  • ABSTRACTThis review article discusses the importance of identifying gene‐environment interactions for understanding the etiology and course of alcohol use disorders and related conditions. A number of critical challenges are discussed, including the fact that there is no organizing typology for classifying different types of environmental exposures, many key human environmental risk factors for alcohol dependence have no clear equivalents in other species, much of the genetic variance of alcohol dependence in human is not ‘alcohol specific’, and the potential range of gene‐environment interactions that could be considered is so vast that maintaining statistical control of Type 1 errors is a daunting task. Despite these and other challenges, there appears to be a number of promising approaches that could be taken in order to achieve consilience and ecologically valid translation between human alcohol dependence and animal models. Foremost among these is to distinguish environmental exposures that are thought to have enduring effects on alcohol use motivation (and self‐regulation) from situational environmental exposures that facilitate the expression of such motivations but do not, by themselves, have enduring effects. In order to enhance consilience, various domains of human approach motivation should be considered so that relevant environmental exposures can be sampled, as well as the appropriate species to study them in (i.e. where such motivations are ecologically relevant). Foremost among these are social environments, which are central to the initiation and escalation of human alcohol consumption. The value of twin studies, human laboratory studies and pharmacogenetic studies is also highlighted.
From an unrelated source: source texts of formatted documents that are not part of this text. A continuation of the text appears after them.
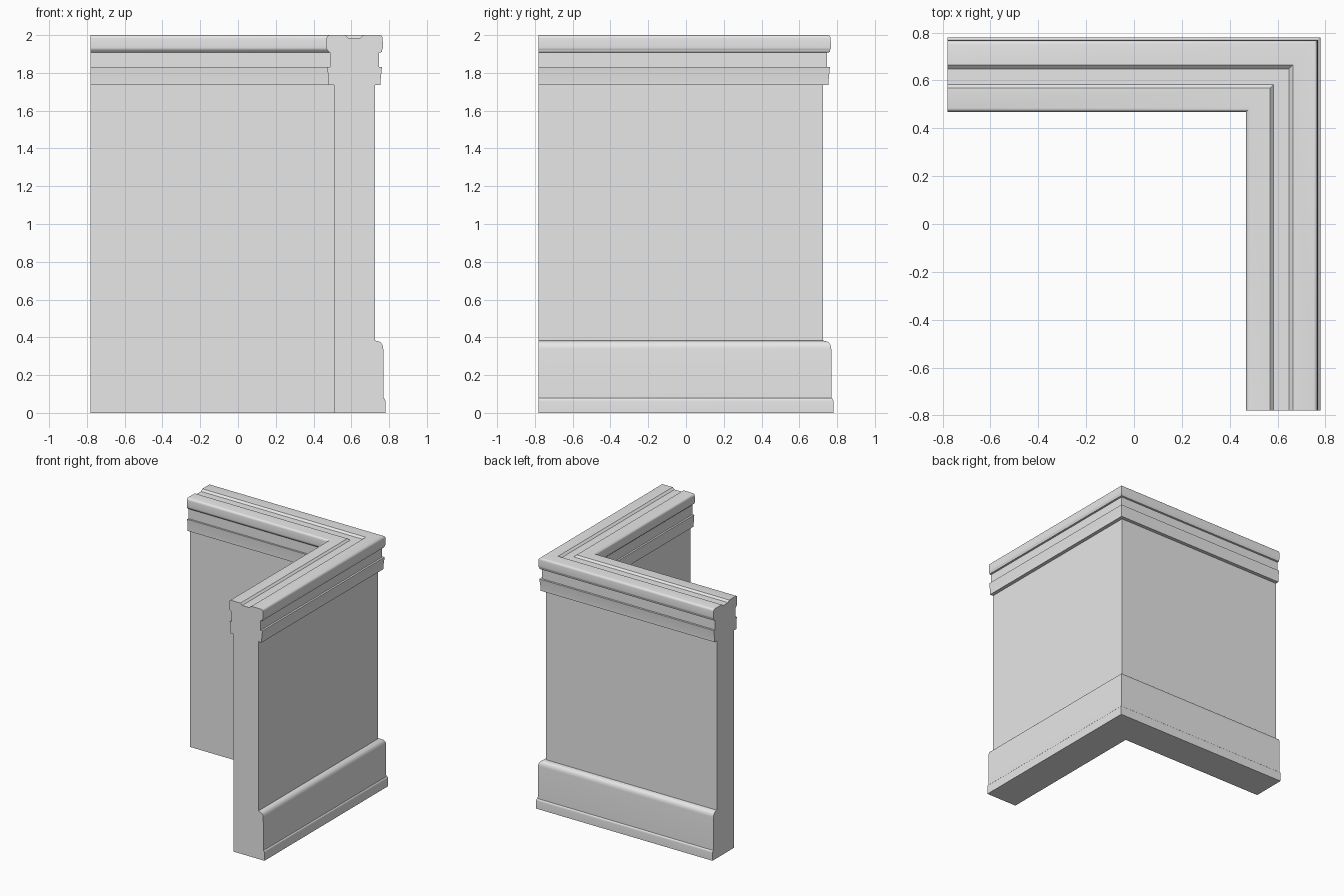
import bpy
import bmesh
from math import radians, cos, sin
from mathutils import Vector

cube = bpy.data.objects.get("Cube")
if cube:
    bpy.data.objects.remove(cube, do_unlink=True)

END = -0.78          # where both wall legs stop
TOP = 2.0


def arc(cx, cz, rx, rz, start, stop, steps=5):
    """Points on an elliptical arc, used for the rounded mouldings."""
    angles = [radians(start + (stop - start) * i / steps) for i in range(steps + 1)]
    return [(cx + rx * cos(a), cz + rz * sin(a)) for a in angles]


# Plinth: thin shoe with a rounded shoulder, then a tall board with a soft top
plinth = [(0.507, 0), (0.78, 0)]
plinth += arc(0.77, 0.062, 0.01, 0.016, 0, 90, 4)
plinth += arc(0.738, 0.338, 0.031, 0.042, 0, 90, 6)

# Outer crown: lower band, recess, rounded cap
outer_crown = [(0.726, 0.383), (0.726, 1.735), (0.755, 1.735), (0.755, 1.762),
               (0.762, 1.83), (0.747, 1.83), (0.747, 1.908), (0.761, 1.91)]
outer_crown += arc(0.751, 1.935, 0.016, 0.02, -45, 0, 3)
outer_crown += arc(0.751, 1.982, 0.015, 0.018, 0, 90, 4)

# Shallow channel along the top
channel = [(0.664, TOP), (0.648, 1.985), (0.583, 1.985), (0.568, TOP)]

# Inner crown, stepping back to the plain inner wall
inner_crown = arc(0.484, 1.982, 0.015, 0.018, 90, 180, 4)
inner_crown += arc(0.484, 1.935, 0.016, 0.02, 180, 225, 3)
inner_crown += [(0.487, 1.908), (0.487, 1.83), (0.473, 1.83),
                (0.478, 1.762), (0.478, 1.735), (0.507, 1.735)]

profile = plinth + outer_crown + channel + inner_crown

# Sweep the profile around the mitred corner
bm = bmesh.new()
rings = []
for place in (lambda u, z: (u, END, z),
              lambda u, z: (u, u, z),
              lambda u, z: (END, u, z)):
    rings.append([bm.verts.new(Vector(place(u, z))) for u, z in profile])
count = len(profile)
for a, b in zip(rings, rings[1:]):
    for i in range(count):
        j = (i + 1) % count
        bm.faces.new((a[i], a[j], b[j], b[i]))
bm.faces.new(rings[0])
bm.faces.new(rings[-1][::-1])
bmesh.ops.recalc_face_normals(bm, faces=bm.faces)

mesh = bpy.data.meshes.new("corner_wall")
bm.to_mesh(mesh)
bm.free()
wall = bpy.data.objects.new("corner_wall", mesh)
bpy.context.collection.objects.link(wall)

# Plain grey finish
grey = bpy.data.materials.new("light_grey")
grey.use_nodes = True
colour = (0.8, 0.8, 0.8, 1)
grey.diffuse_color = colour
for node in grey.node_tree.nodes:
    if node.type == 'BSDF_PRINCIPLED':
        node.inputs["Base Color"].default_value = colour
mesh.materials.append(grey)

# Smooth the rounded mouldings, keep the steps crisp
bpy.ops.object.select_all(action='DESELECT')
wall.select_set(True)
bpy.context.view_layer.objects.active = wall
bpy.ops.object.shade_smooth_by_angle(angle=radians(30))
publication date

  • April 1, 2010

has restriction

  • green

Date in CU Experts

  • June 16, 2014 9:34 AM

Full Author List

  • Sher KJ; Dick DM; Crabbe JC; Hutchison KE; O'Malley SS; Heath AC

author count

  • 6

Other Profiles

International Standard Serial Number (ISSN)

  • 1355-6215

Electronic International Standard Serial Number (EISSN)

  • 1369-1600

Additional Document Info

start page

  • 200

end page

  • 216


  • 15


  • 2